General view of the Commissariat premises
The Commissariat of the Holy Land occupies a building adjacent to the friary of Santa Marija ta’ Ġesù (Ta’ Ġieżu) in Valletta, and is connected to the same friary. The building is a typical Maltese house of the 17 th century and has an exterior doorway leading into the steps of Santa Luċija Street. This lower level consists of basements with a roof of flat stone slabs resting on semi-circular arches, and which are now converted into three small conference halls where Courses on the Holy Land are offered and pilgrims are welcomed. From there a small stairway takes one up to the ground floor, consisting of a small entrance hall with an internal door leading into the friary, the old office of the Commissariat and the bedroom of the Commissary, plus a small kitchen and shaft. The office is beautifully decorated by wall paintings by the Maltese artist Rafel Bonnici Calì (1955), depicting scenes from St. Francis’ visit to Jerusalem and the Holy Sepulchre. Another staircase takes one up to the upper floors, three in all, which consist of 6 rooms, which used to serve as rooms for missionaries residing in the Hospitium Terræ Sanctæ. On the upper part of the steps, close to the roof, one can still see the graffiti on the stone slabs,

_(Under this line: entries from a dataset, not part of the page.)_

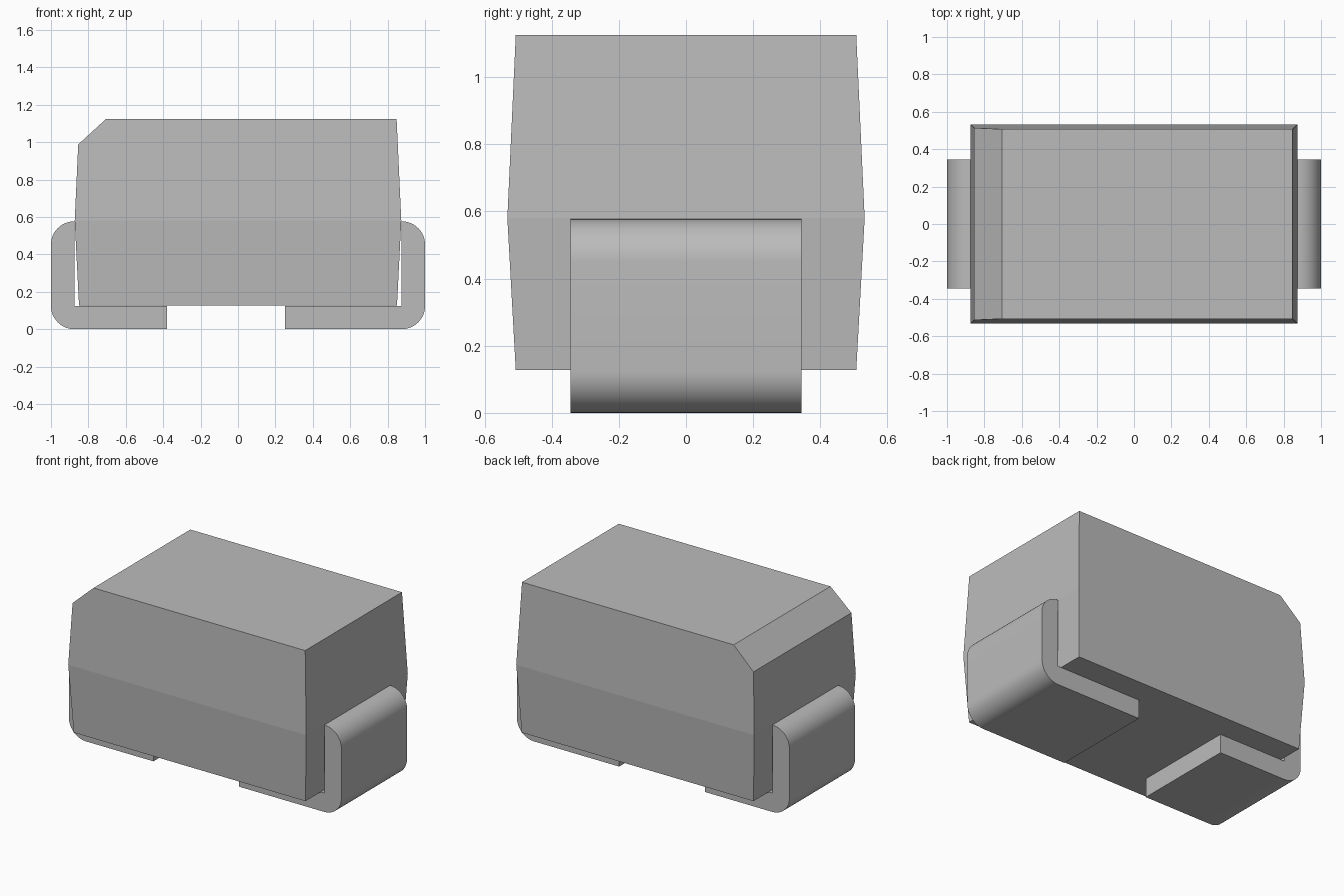
import bpy, bmesh, math
from mathutils import Vector

cube = bpy.data.objects.get("Cube")
if cube:
    bpy.data.objects.remove(cube, do_unlink=True)

# One plain grey for the whole part
grey = bpy.data.materials.new("plain grey")
grey.use_nodes = True
colour = (0.5, 0.5, 0.5, 1)
grey.diffuse_color = colour
grey.node_tree.nodes["Principled BSDF"].inputs["Base Color"].default_value = colour


def make_object(name, bm):
    bmesh.ops.recalc_face_normals(bm, faces=bm.faces)
    mesh = bpy.data.meshes.new(name)
    bm.to_mesh(mesh)
    bm.free()
    mesh.materials.append(grey)
    obj = bpy.data.objects.new(name, mesh)
    bpy.context.collection.objects.link(obj)
    return obj


def make_body():
    # Stacked rectangles, widest at the mould parting line
    bm = bmesh.new()
    rings = []
    for hx, hy, z in ((0.85, 0.507, 0.127), (0.873, 0.532, 0.58), (0.848, 0.507, 1.125)):
        corners = ((-hx, -hy), (hx, -hy), (hx, hy), (-hx, hy))
        rings.append([bm.verts.new((x, y, z)) for x, y in corners])
    bm.faces.new(rings[0])
    bm.faces.new(rings[-1])
    for low, high in zip(rings, rings[1:]):
        for i in range(4):
            j = (i + 1) % 4
            bm.faces.new((low[i], low[j], high[j], high[i]))
    # Sloped cut along one upper edge
    a, b = Vector((-0.705, 0, 1.125)), Vector((-0.857, 0, 0.985))
    normal = Vector((b.z - a.z, 0, a.x - b.x))
    bmesh.ops.bisect_plane(bm, geom=bm.verts[:] + bm.edges[:] + bm.faces[:],
                           plane_co=a, plane_no=normal, clear_outer=True)
    bmesh.ops.holes_fill(bm, edges=[e for e in bm.edges if e.is_boundary])
    return make_object("body", bm)


def arc(cx, cz, radius, start, end, steps=12):
    angles = [math.radians(start + (end - start) * i / steps) for i in range(steps + 1)]
    return [(cx + radius * math.cos(t), cz + radius * math.sin(t)) for t in angles]


def make_lead(name, side, foot_end):
    # Folded strip: foot below, upright outside, rounded outer bends
    r, half_width = 0.125, 0.344
    profile = [(foot_end, 0.125), (foot_end, 0)]
    profile += arc(1 - r, r, r, -90, 0)
    profile += arc(1 - r, 0.577 - r, r, 0, 90)
    profile += [(1 - r, r)]
    bm = bmesh.new()
    face = bm.faces.new([bm.verts.new((side * x, -half_width, z)) for x, z in profile])
    extruded = bmesh.ops.extrude_face_region(bm, geom=[face])["geom"]
    moved = [v for v in extruded if isinstance(v, bmesh.types.BMVert)]
    bmesh.ops.translate(bm, verts=moved, vec=(0, 2 * half_width, 0))
    lead = make_object(name, bm)
    bpy.ops.object.select_all(action="DESELECT")
    lead.select_set(True)
    bpy.context.view_layer.objects.active = lead
    bpy.ops.object.shade_smooth_by_angle(angle=math.radians(30))


make_body()
make_lead("left_lead", 1, 0.25)
make_lead("right_lead", -1, 0.38)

probably made by some missionary to bide the time while patiently waiting to find a vessel to take him to the Holy Land. On the third floor there is a tiny chapel. The fourth floor consists of a spacious office which has been created some years ago, overlooking the friary roof and from where one gets a splendid view of Grand Harbour and Fort Saint Angelo. In this office the Commissary and his collaborators organise all the work of the Commissariat,
particularly the arrangements for the pilgrimages.

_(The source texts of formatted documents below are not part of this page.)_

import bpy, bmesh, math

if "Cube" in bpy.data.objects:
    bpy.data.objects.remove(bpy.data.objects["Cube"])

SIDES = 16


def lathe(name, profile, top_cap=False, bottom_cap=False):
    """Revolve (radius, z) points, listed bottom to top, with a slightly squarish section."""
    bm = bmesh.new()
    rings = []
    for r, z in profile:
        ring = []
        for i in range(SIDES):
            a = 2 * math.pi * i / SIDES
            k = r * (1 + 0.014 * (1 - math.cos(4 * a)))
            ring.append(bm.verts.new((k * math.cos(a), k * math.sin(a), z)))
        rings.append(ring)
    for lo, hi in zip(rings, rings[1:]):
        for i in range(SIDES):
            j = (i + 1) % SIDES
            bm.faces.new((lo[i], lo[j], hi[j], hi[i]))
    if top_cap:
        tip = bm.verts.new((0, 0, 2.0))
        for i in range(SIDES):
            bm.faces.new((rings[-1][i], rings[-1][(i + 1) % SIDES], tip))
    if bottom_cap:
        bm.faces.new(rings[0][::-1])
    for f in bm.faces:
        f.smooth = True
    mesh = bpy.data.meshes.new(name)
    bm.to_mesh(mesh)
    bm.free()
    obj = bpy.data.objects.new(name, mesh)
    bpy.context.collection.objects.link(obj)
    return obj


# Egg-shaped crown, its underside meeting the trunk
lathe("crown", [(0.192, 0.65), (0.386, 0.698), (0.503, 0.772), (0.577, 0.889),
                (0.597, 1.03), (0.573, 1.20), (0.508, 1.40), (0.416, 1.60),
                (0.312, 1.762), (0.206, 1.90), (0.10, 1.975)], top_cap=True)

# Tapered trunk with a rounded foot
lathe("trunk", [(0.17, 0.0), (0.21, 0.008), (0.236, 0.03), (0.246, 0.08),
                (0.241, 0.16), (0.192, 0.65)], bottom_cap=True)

Antique artefacts and works of art from the Holy Land
The ground floor of the Commissariat has a permanent exhibition of antique artefacts coming directly from the Holy Land. Many of them were brought over by Maltese missionaries who came from the Holy Land. Among the mostinteresting artefacts one finds porcelain plates bearing the official coat of arms of the Holy Land Custody, and particularly various objects made of mother-of-pearl. This artistic artefact is typical of the Holy Land and especially of the Christians living in Bethlehem. It was the Franciscan friars who introduced the art of mother-of-pearl around 1586 in order to provide work for the local Christians. The art has been handed down for generations and is still a source of income for a number of Christian families living in Bethlehem, even though nowadays it is produced on an industrial basis for the tourist market.

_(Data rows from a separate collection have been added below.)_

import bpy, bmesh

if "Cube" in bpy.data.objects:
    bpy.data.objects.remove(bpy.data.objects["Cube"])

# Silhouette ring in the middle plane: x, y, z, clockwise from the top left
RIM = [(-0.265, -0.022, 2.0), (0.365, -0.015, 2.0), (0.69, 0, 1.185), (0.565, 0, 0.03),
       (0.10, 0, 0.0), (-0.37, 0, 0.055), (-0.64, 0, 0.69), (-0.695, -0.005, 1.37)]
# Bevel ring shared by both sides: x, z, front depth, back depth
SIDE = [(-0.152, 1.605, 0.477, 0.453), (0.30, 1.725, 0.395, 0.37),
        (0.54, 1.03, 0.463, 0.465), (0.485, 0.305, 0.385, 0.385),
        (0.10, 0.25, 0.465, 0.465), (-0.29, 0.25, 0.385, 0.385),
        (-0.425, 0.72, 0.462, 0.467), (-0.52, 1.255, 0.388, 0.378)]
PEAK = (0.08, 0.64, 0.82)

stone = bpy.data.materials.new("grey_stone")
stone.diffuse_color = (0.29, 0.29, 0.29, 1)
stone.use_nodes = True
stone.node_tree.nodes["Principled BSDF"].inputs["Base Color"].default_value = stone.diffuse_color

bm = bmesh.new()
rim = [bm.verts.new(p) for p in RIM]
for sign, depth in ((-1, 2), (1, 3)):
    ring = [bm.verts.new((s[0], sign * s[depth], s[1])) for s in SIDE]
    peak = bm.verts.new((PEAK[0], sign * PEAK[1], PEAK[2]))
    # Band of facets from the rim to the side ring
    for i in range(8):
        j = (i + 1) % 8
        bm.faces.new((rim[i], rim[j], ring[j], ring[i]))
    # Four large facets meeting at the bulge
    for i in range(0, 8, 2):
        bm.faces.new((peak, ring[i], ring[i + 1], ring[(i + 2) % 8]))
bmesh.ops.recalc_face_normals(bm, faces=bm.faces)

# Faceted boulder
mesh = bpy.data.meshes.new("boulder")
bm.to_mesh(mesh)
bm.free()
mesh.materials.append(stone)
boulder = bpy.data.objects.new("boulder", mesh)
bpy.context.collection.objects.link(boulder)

There are ancient carte gloriæ and the stations of the Cross made of mother-of-pearl, and they are precious because they were produced by ancient methods and manual work by the Bethlehem artists. A large Crucifix with the stations of the Cross in mother-of-pearl stands at the centre of the entrance hallway. There is also a collection of statuettes of the Child Jesus of Bethlehem, and a Neapolitan crib. The most precious among these statuettes is one of the Child Jesus in swaddling clothes. It is made in wax, and used to be venerated on the altar of St. Francis in Ta’ Ġieżu Church, and has been placed in the Commissariat for safe-keeping. Indeed, it is a property of the Commissariat, since it was made in 1726 by a Maltese lay brother residing in Bethlehem, Brother Bonaventura Fava, who had been sacristan in the Basilica of the Nativity for many years.
Model of the Holy Sepulchre (St. Ursola Nunnery, Valletta)
An important work of art linked with the Holy Land is kept not in the Commissariat, but in the Monastery of St. Ursola in Valletta, close to the friary, where in 1584 Grand Master Cardinal Hugh Loubenx de Verdalle founded a community of cloistered Jerosolymite Nuns. Their first monastery was in Birgu, but they soon moved to the new city of Valletta. In the monastery the Nuns proudly display a small model of the Holy Sepulchre Basilica made of wood and decorated with panels of mother-of-pearl. Its dimensions are 36 x 42 cm. It has been amply documented by the Franciscan scholar Michele Piccirillo, La Nuova Gerusalemme. Artigianato Palestinese al servizio dei Luoghi Santi, Edizioni Custodia di Terra Santa 2007, pp. 77-78 and photos pp. 181-185.